I want to talk (write?) about how similar powerlifting (or any strength sports, I guess) is to software development.

"You must be mad!", you're thinking. You might be right.

Read on if you dare care.

Code Comparison: C# v.s. F#

Since I found using yesterday's lunchtime to write a blog post so good - I'm following that up with another lunchtime blog post.

Yesterday I continued what I think will slowly become something of an anecdotal series on adopting F#, in which I briefly talked about a new service I'd worked on using F# (see Adopting F#, Part II).

Inspired by 'Does the language you choose make a difference?' by simontcousins I'm throwing up a comparison of lines of code.

Increasing agility (a process improvement brain-dump)

At work, I'm trying (where I can) to help push process improvement all the time. When things are slow, inefficient and painful I get grumpy. I'm not the only one, and I have the privilege to work with some great people with great minds and ideas. Together we are making, and have made some good progress.

I've been meaning to write something about continuous integration and/or delivery, agile methods etc. General development/software processes etc. How to do things right. But I don't think I am yet qualified to write with any authority on these subjects - so I am going to settle for this...

Adopting F#, Part II

This post has been a long time coming. I've a few floating around in various draft states and some that exist only in my head at the moment. But I've decided to use today's lunchtime to try and drive this one home.

I've previously talked about my journey so far with adopting F#, and have decided that as things for me have moved on some since then; it was worth me writing a follow-up.

So what has changed since January?

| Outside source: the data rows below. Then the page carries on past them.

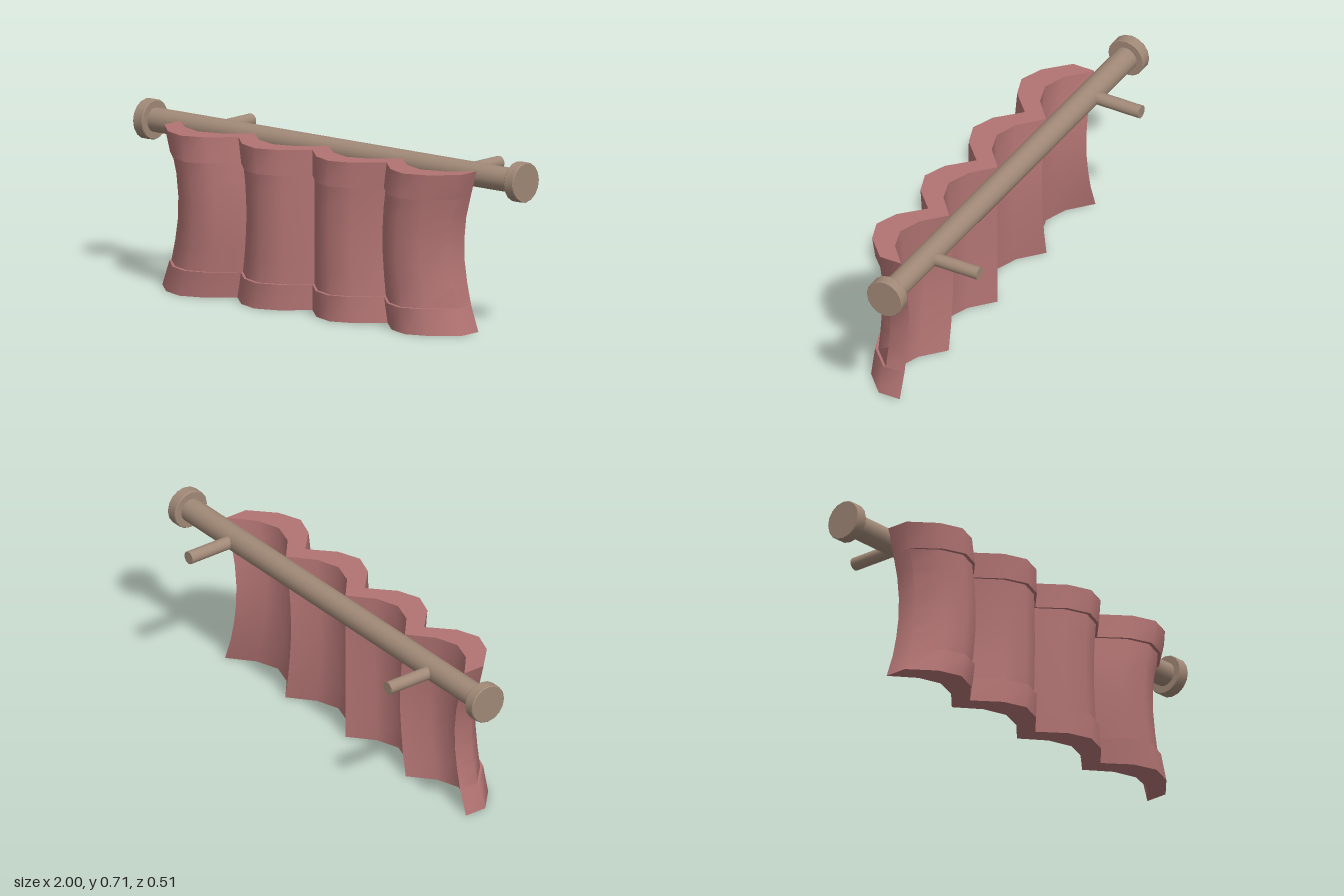
import * as THREE from 'three';
import { toCreasedNormals } from 'three/addons/utils/BufferGeometryUtils.js';

const FOLDS = 4;
// One scallop: fraction across, bulge depth (0 at the crease, 1 at the crest)
const SCALLOP = [[0, 0], [0.25, 0.72], [0.5, 1], [0.75, 0.72]];
// Rows from hem to top: height, half width, front crease z, front crest z
const ROWS = [
  [0, 0.79, 0.13, 0.257],
  [0.105, 0.752, 0.13, 0.257],
  [0.105, 0.752, 0.118, 0.241],
  [0.19, 0.732, 0.118, 0.241],
  [0.28, 0.718, 0.118, 0.241],
  [0.37, 0.716, 0.118, 0.241],
  [0.46, 0.726, 0.118, 0.241],
  [0.55, 0.75, 0.118, 0.241],
  [0.55, 0.75, 0.13, 0.257],
  [0.655, 0.78, 0.13, 0.257],
];

function curtainGeometry() {
  // Scalloped line across the whole curtain, x from -1 to 1
  const line = [];
  for (let f = 0; f < FOLDS; f++) {
    for (const [t, d] of SCALLOP) line.push([((f + t) / FOLDS) * 2 - 1, d]);
  }
  line.push([1, 0]);
  const n = line.length;

  // Closed ring per row: front left to right, then back right to left
  const rings = ROWS.map(([y, w, crease, crest]) => {
    const front = line.map(([x, d]) => [x * w, y, crease + (crest - crease) * d]);
    const back = line.map(([x, d]) => [x * w, y, 0.033 + 0.115 * d]);
    return front.concat(back.reverse());
  });

  const pos = [];
  const quad = (a, b, c, d) => pos.push(...a, ...b, ...c, ...a, ...c, ...d);
  for (let r = 0; r < rings.length - 1; r++) {
    const lo = rings[r], hi = rings[r + 1];
    for (let i = 0; i < 2 * n; i++) {
      const j = (i + 1) % (2 * n);
      // Band steps exist only on the front and the ends
      if (ROWS[r][0] === ROWS[r + 1][0] && i >= n - 1) continue;
      quad(lo[i], lo[j], hi[j], hi[i]);
    }
  }
  // Top and hem faces
  const bottom = rings[0], top = rings[rings.length - 1];
  for (let i = 0; i < n - 1; i++) {
    const k = 2 * n - 1 - i;
    quad(top[i], top[i + 1], top[k - 1], top[k]);
    quad(bottom[k], bottom[k - 1], bottom[i + 1], bottom[i]);
  }
  const g = new THREE.BufferGeometry();
  g.setAttribute('position', new THREE.Float32BufferAttribute(pos, 3));
  return toCreasedNormals(g, 0.8);
}

export function createModel() {
  const group = new THREE.Group();
  const wood = new THREE.MeshStandardMaterial({ color: 0xa18977 });
  wood.name = 'tan wood';
  const cloth = new THREE.MeshStandardMaterial({ color: 0xb27473 });
  cloth.name = 'dusty rose cloth';

  const add = (name, geometry, material, x, y, z) => {
    const mesh = new THREE.Mesh(geometry, material);
    mesh.name = name;
    mesh.position.set(x, y, z);
    group.add(mesh);
  };

  const rodY = 0.63, rodZ = -0.015;
  add('curtain', curtainGeometry(), cloth, 0, 0, 0);
  add('rod', new THREE.CylinderGeometry(0.05, 0.05, 1.92, 16).rotateZ(Math.PI / 2), wood, 0, rodY, rodZ);

  for (const [side, s] of [['left', 1], ['right', -1]]) {
    // End knob with slightly softened rims
    const profile = [[0, -0.025], [0.079, -0.025], [0.082, -0.021], [0.082, 0.021], [0.079, 0.025], [0, 0.025]]
      .map(([r, y]) => new THREE.Vector2(r, y));
    const knob = toCreasedNormals(new THREE.LatheGeometry(profile, 16).rotateZ(Math.PI / 2), 0.6);
    add(side + 'Knob', knob, wood, s * 0.975, rodY, rodZ);
    // Wall bracket running back from the rod
    const bracket = new THREE.CylinderGeometry(0.027, 0.027, 0.237, 16).rotateX(Math.PI / 2);
    add(side + 'Bracket', bracket, wood, s * 0.653, rodY, -0.1385);
  }
  return group;
}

  • Written a new web service in F# and seen it deployed to a production environment
  • Spent a day doing some pair-programming to help a colleague learn some more about F#
  • Written a few more F# ETL processes that help us slice-and-dice data and move it around
  • Written a couple of very little tools in F# that help automate and/or provide self-serve functionality to others.